### EXERCISE DIRECTIONS
Copy every line of the records below where the word "random" occurs.

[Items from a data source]
★ ★ ★
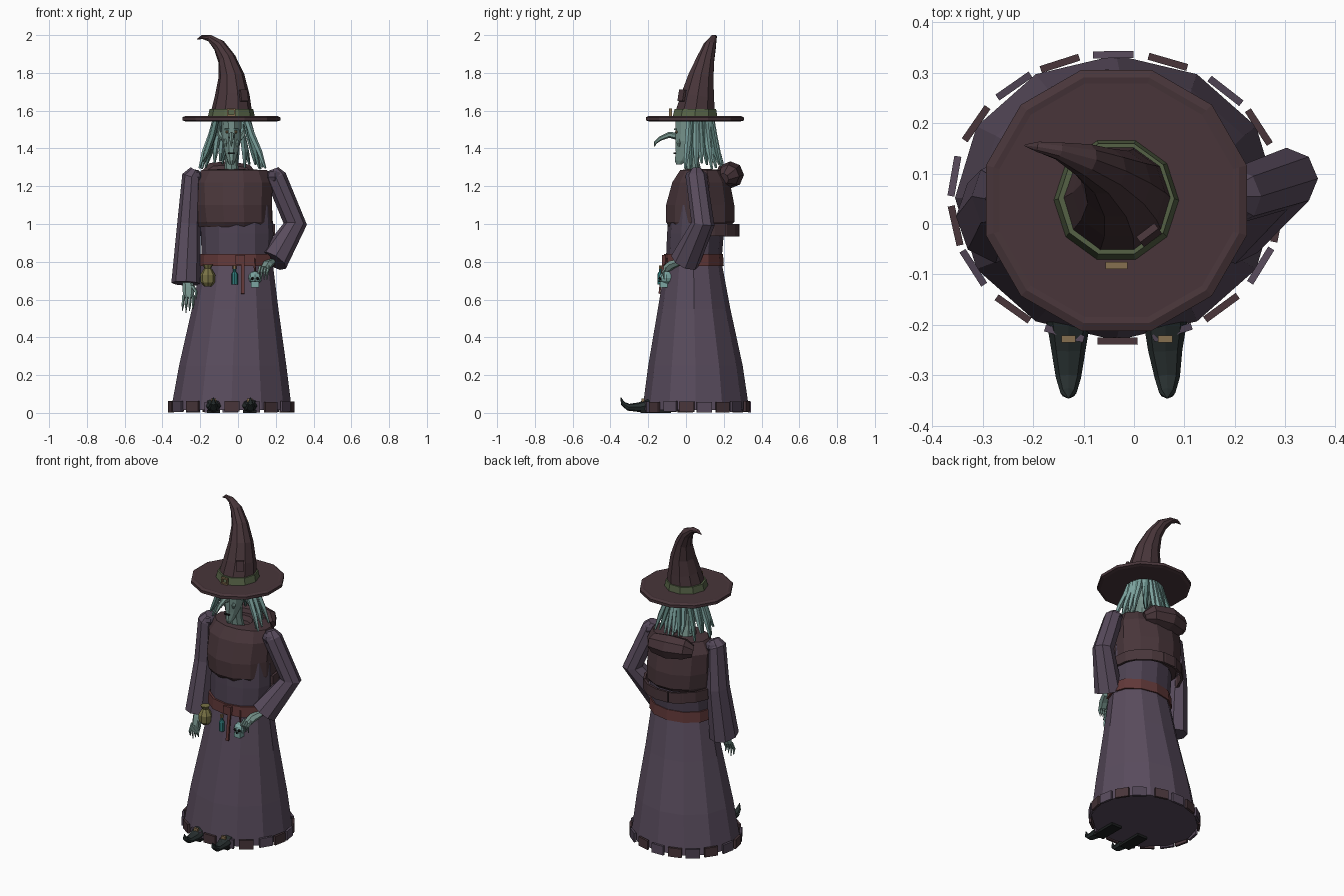
import bpy, bmesh, random
from math import sin, cos, pi, radians
from mathutils import Vector, Matrix

random.seed(4)
COLS = dict(purple=(.10, .072, .11), plum=(.075, .055, .085), maroon=(.065, .036, .042), belt=(.12, .04, .04),
            band=(.09, .12, .06), skin=(.18, .29, .26), hair=(.20, .36, .34), hair_dark=(.11, .22, .20),
            gold=(.24, .16, .08), olive=(.19, .17, .06), teal=(.03, .20, .20), bone=(.20, .38, .36),
            boot=(.02, .028, .028), dark=(.01, .012, .012))
MATS = {}
for k, c in COLS.items():
    MATS[k] = bpy.data.materials.new(k)
    MATS[k].diffuse_color = (*c, 1)


def finish(name, bm, mat):
    bmesh.ops.recalc_face_normals(bm, faces=bm.faces)
    me = bpy.data.meshes.new(name)
    bm.to_mesh(me)
    bm.free()
    ob = bpy.data.objects.new(name, me)
    bpy.context.collection.objects.link(ob)
    me.materials.append(MATS[mat])
    return ob


def skin_rings(name, rings, mat):
    """Bridge point rings and cap both ends."""
    bm = bmesh.new()
    vs = [[bm.verts.new(p) for p in r] for r in rings]
    n = len(vs[0])
    for a, b in zip(vs, vs[1:]):
        for i in range(n):
            j = (i + 1) % n
            bm.faces.new((a[i], a[j], b[j], b[i]))
    bm.faces.new(vs[0])
    bm.faces.new(vs[-1])
    return finish(name, bm, mat)


def loft(name, rings, n, mat, phase=0.0):
    """Horizontal ellipses: (cx, cy, z, rx, ry)."""
    return skin_rings(name, [[(cx + rx * cos(2 * pi * i / n + phase), cy + ry * sin(2 * pi * i / n + phase), z)
                              for i in range(n)] for cx, cy, z, rx, ry in rings], mat)


def tube(name, pts, radii, mat, n=6, ref=(0, 1, 0), squash=1.0):
    pts = [Vector(p) for p in pts]
    rings = []
    for k, p in enumerate(pts):
        t = Vector()
        if k:
            t += (p - pts[k - 1]).normalized()
        if k < len(pts) - 1:
            t += (pts[k + 1] - p).normalized()
        t.normalize()
        s = t.cross(Vector(ref)).normalized()
        u = s.cross(t)
        rings.append([p + radii[k] * (s * cos(2 * pi * i / n) + u * squash * sin(2 * pi * i / n)) for i in range(n)])
    return skin_rings(name, rings, mat)


def box(name, loc, size, mat, rz=0.0, rx=0.0):
    bm = bmesh.new()
    m = Matrix.Translation(loc) @ Matrix.Rotation(rz, 4, 'Z') @ Matrix.Rotation(rx, 4, 'X') @ Matrix.Diagonal((*size, 1))
    bmesh.ops.create_cube(bm, size=1, matrix=m)
    return finish(name, bm, mat)


def ball(name, loc, size, mat, u=8, v=6):
    bm = bmesh.new()
    bmesh.ops.create_uvsphere(bm, u_segments=u, v_segments=v, radius=1,
                              matrix=Matrix.Translation(loc) @ Matrix.Diagonal((*size, 1)))
    return finish(name, bm, mat)


def patches(name, c, rx, ry, z, h, w, angles, mats, tilt=0.0):
    """Cloth tatters set tangent to an ellipse."""
    for k, d in enumerate(angles):
        a = radians(d + random.uniform(-2, 2))
        rz = Vector((-rx * sin(a), ry * cos(a))).to_2d()
        ang = Vector((1, 0)).angle_signed(rz) * -1
        box(f"{name}_{k}", (c[0] + rx * cos(a), c[1] + ry * sin(a), z + random.uniform(0, .006)),
            (w, .014, h), mats[k % len(mats)], ang, tilt)


# Robe skirt and bodice
loft("skirt", [(-.035, .052, .015, .32, .283), (-.028, .05, .25, .284, .25), (-.015, .043, .55, .229, .192),
               (-.005, .04, .80, .188, .148)], 12, 'purple', pi / 2)
loft("bodice", [(-.005, .04, .79, .186, .147), (-.005, .05, .95, .192, .15), (-.01, .06, 1.1, .19, .15)],
     12, 'plum', pi / 2)
patches("hem_patch", (-.035, .052), .325, .284, .03, .056, .08, range(10, 370, 20), ['purple', 'maroon', 'plum', 'maroon'])

# Shoulder cape with tattered back edge and rolled hood
loft("cape", [(-.02, .07, .985, .195, .165), (-.02, .075, 1.01, .206, .187), (-.025, .075, 1.10, .212, .187),
              (-.025, .08, 1.22, .215, .158), (-.02, .08, 1.285, .18, .115), (-.035, .07, 1.29, .075, .07),
              (-.035, .07, 1.265, .06, .055)], 12, 'maroon', pi / 12)
patches("cape_patch", (-.02, .085), .205, .19, .965, .065, .085, range(5, 186, 22), ['maroon'])
tube("hood_roll", [(-.18, .19, 1.25), (-.14, .215, 1.262), (-.05, .235, 1.26), (.05, .225, 1.255), (.09, .20, 1.24)],
     [.035, .062, .072, .06, .03], 'maroon', 8)

# Belt, buckle and hanging strap
loft("belt", [(-.005, .04, .778, .203, .160), (-.005, .04, .842, .2, .156)], 12, 'belt', pi / 2)
box("belt_buckle", (.012, -.118, .81), (.05, .02, .05), 'belt')
box("belt_strap", (.025, -.13, .72), (.018, .01, .18), 'belt', 0, -.12)

# Pouch, bottle and skull charm
loft("pouch", [(-.16, -.095, z, r, r) for z, r in
               ((.67, .02), (.69, .037), (.73, .04), (.755, .026), (.765, .018), (.785, .028))], 8, 'olive')
loft("bottle", [(-.018, -.135, z, r, r) for z, r in ((.68, .017), (.735, .017), (.748, .008), (.765, .008))], 8, 'teal')
loft("bottle_cork", [(-.018, -.135, .763, .01, .01), (-.018, -.135, .78, .01, .01)], 6, 'gold')
ball("skull", (.09, -.102, .715), (.037, .042, .035), 'bone')
box("skull_jaw", (.09, -.118, .68), (.04, .04, .03), 'bone')
for s in (-1, 1):
    ball("skull_socket", (.09 + s * .014, -.137, .712), (.009, .008, .009), 'dark', 6, 4)
box("skull_nose", (.09, -.141, .697), (.007, .008, .01), 'dark')
tube("skull_cord", [(.085, -.1, .82), (.09, -.105, .74)], [.006, .006], 'belt', 5)

# Sleeves: one hanging, one bent to the hip
tube("hanging_sleeve", [(-.225, .05, 1.285), (-.245, .05, 1.25), (-.26, .055, 1.0), (-.275, .015, .685)],
     [.03, .052, .062, .078], 'purple', 8, squash=1.2)
tube("bent_sleeve", [(.185, .055, 1.29), (.20, .055, 1.25), (.303, .09, 1.0), (.185, -.005, .805)],
     [.03, .056, .062, .08], 'purple', 8)
for x in (-.235, .195):
    ball("shoulder_cap", (x, .055, 1.25), (.05, .06, .04), 'plum')

# Hands with thin pointed fingers
tube("hanging_palm", [(-.27, .0, .72), (-.262, -.025, .66), (-.262, -.04, .61)], [.022, .032, .028], 'skin', 6, squash=.6)
for i in range(4):
    x = -.288 + i * .017
    tube(f"hanging_finger_{i}", [(x, -.038, .62), (x - .004 + i * .001, -.058, .575), (x - .007 + i * .002, -.05, .53 + .01 * abs(i - 1))],
         [.009, .008, .002], 'skin', 5)
tube("hanging_thumb", [(-.24, -.035, .67), (-.222, -.06, .64), (-.222, -.07, .60)], [.01, .009, .002], 'skin', 5)
tube("hip_palm", [(.18, -.03, .80), (.155, -.075, .785), (.14, -.105, .76)], [.022, .03, .026], 'skin', 6, (0, 0, 1), .8)
for i in range(4):
    x = .118 + i * .015
    tube(f"hip_finger_{i}", [(x, -.1, .775), (x - .008, -.122, .745), (x - .01, -.115, .705)], [.009, .008, .002], 'skin', 5)

# Head and neck
loft("neck", [(-.035, .045, 1.25, .042, .045), (-.035, .03, 1.33, .034, .04), (-.035, .03, 1.40, .034, .04)], 8, 'skin')
loft("head", [(-.035, -.038, 1.315, .012, .014), (-.035, -.025, 1.335, .022, .036), (-.035, .0, 1.385, .037, .057),
              (-.035, .015, 1.44, .05, .075), (-.035, .02, 1.5, .052, .08), (-.035, .025, 1.56, .055, .085)],
     10, 'skin', pi / 2 + pi / 10)
tube("hooked_nose", [(-.035, -.05, 1.465), (-.035, -.09, 1.472), (-.035, -.135, 1.453), (-.035, -.163, 1.43), (-.035, -.166, 1.41)],
     [.019, .016, .012, .008, .002], 'skin', 6, (1, 0, 0))
box("mouth", (-.035, -.06, 1.375), (.035, .012, .007), 'dark')
for s in (-1, 1):
    ball("eye", (-.035 + s * .023, -.05, 1.487), (.010, .008, .008), 'gold', 6, 4)
    box("brow", (-.035 + s * .024, -.057, 1.502), (.026, .014, .009), 'hair_dark')
    tube("ear", [(-.035 + s * .045, .02, 1.45), (-.035 + s * .062, .03, 1.475), (-.035 + s * .07, .045, 1.505)],
         [.014, .013, .002], 'skin', 5)
    loft("cheek", [(-.035 + s * .031, -.037, z, r, r) for z, r in ((1.41, .006), (1.43, .014), (1.45, .005))], 5, 'skin')

# Hair strands fanned around sides and back
for i in range(20):
    a = radians(-22 + i * 224 / 19)
    c, s = cos(a), sin(a)
    f = random.uniform(-.012, .012)
    zb = 1.305 + random.uniform(-.02, .03)
    pts = [(-.035 + c * rx + f * k, .05 + s * ry, z) for k, (rx, ry, z) in
           enumerate(((.085, .085, 1.56), (.105, .10, 1.47), (.135, .12, 1.38), (.155, .145, zb)))]
    tube(f"hair_strand_{i}", pts, [.016, .017, .015, .006], 'hair_dark' if i % 3 == 1 else 'hair', 5)

# Pointed hat
loft("hat_brim", [(-.035, .047, z, r, r) for z, r in ((1.543, .25), (1.548, .268), (1.565, .268), (1.572, .252), (1.57, .24))],
     12, 'maroon', pi / 12)
loft("hat_band", [(-.035, .047, 1.565, .125, .125), (-.035, .05, 1.61, .115, .115)], 10, 'band')
tube("hat_cone", [(-.035, .047, 1.565), (-.03, .062, 1.68), (-.035, .08, 1.78), (-.06, .105, 1.875), (-.10, .127, 1.945),
                  (-.15, .145, 1.984), (-.19, .153, 1.99), (-.216, .156, 1.978)],
     [.114, .092, .07, .048, .034, .018, .011, .002], 'maroon', 10)
for dx, dz, w, h in ((-.018, 0, .008, .04), (.018, 0, .008, .04), (0, .016, .044, .008), (0, -.016, .044, .008)):
    box("hat_buckle", (-.035 + dx, -.082, 1.592 + dz), (w, .014, h), 'gold')
box("hat_patch", (.03, -.022, 1.68), (.045, .014, .06), 'maroon', .65, -.2)

# Curled boots
for x, d in ((-.13, 0), (.062, .004)):
    tube("boot", [(x, -.08, .045), (x, -.19, .042), (x, -.25, .03), (x + d, -.305, .03), (x + d, -.335, .05), (x + d, -.345, .082)],
         [.04, .044, .034, .025, .016, .002], 'boot', 8, (0, 0, 1), .75)
    box("boot_sole", (x, -.16, .008), (.07, .16, .016), 'dark')
    box("boot_buckle", (x, -.228, .066), (.028, .014, .02), 'gold')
★ ★ ★
### ANSWER FOR THIS EXERCISE
import bpy, bmesh, random
random.seed(4)
        a = radians(d + random.uniform(-2, 2))
        box(f"{name}_{k}", (c[0] + rx * cos(a), c[1] + ry * sin(a), z + random.uniform(0, .006)),
    f = random.uniform(-.012, .012)
    zb = 1.305 + random.uniform(-.02, .03)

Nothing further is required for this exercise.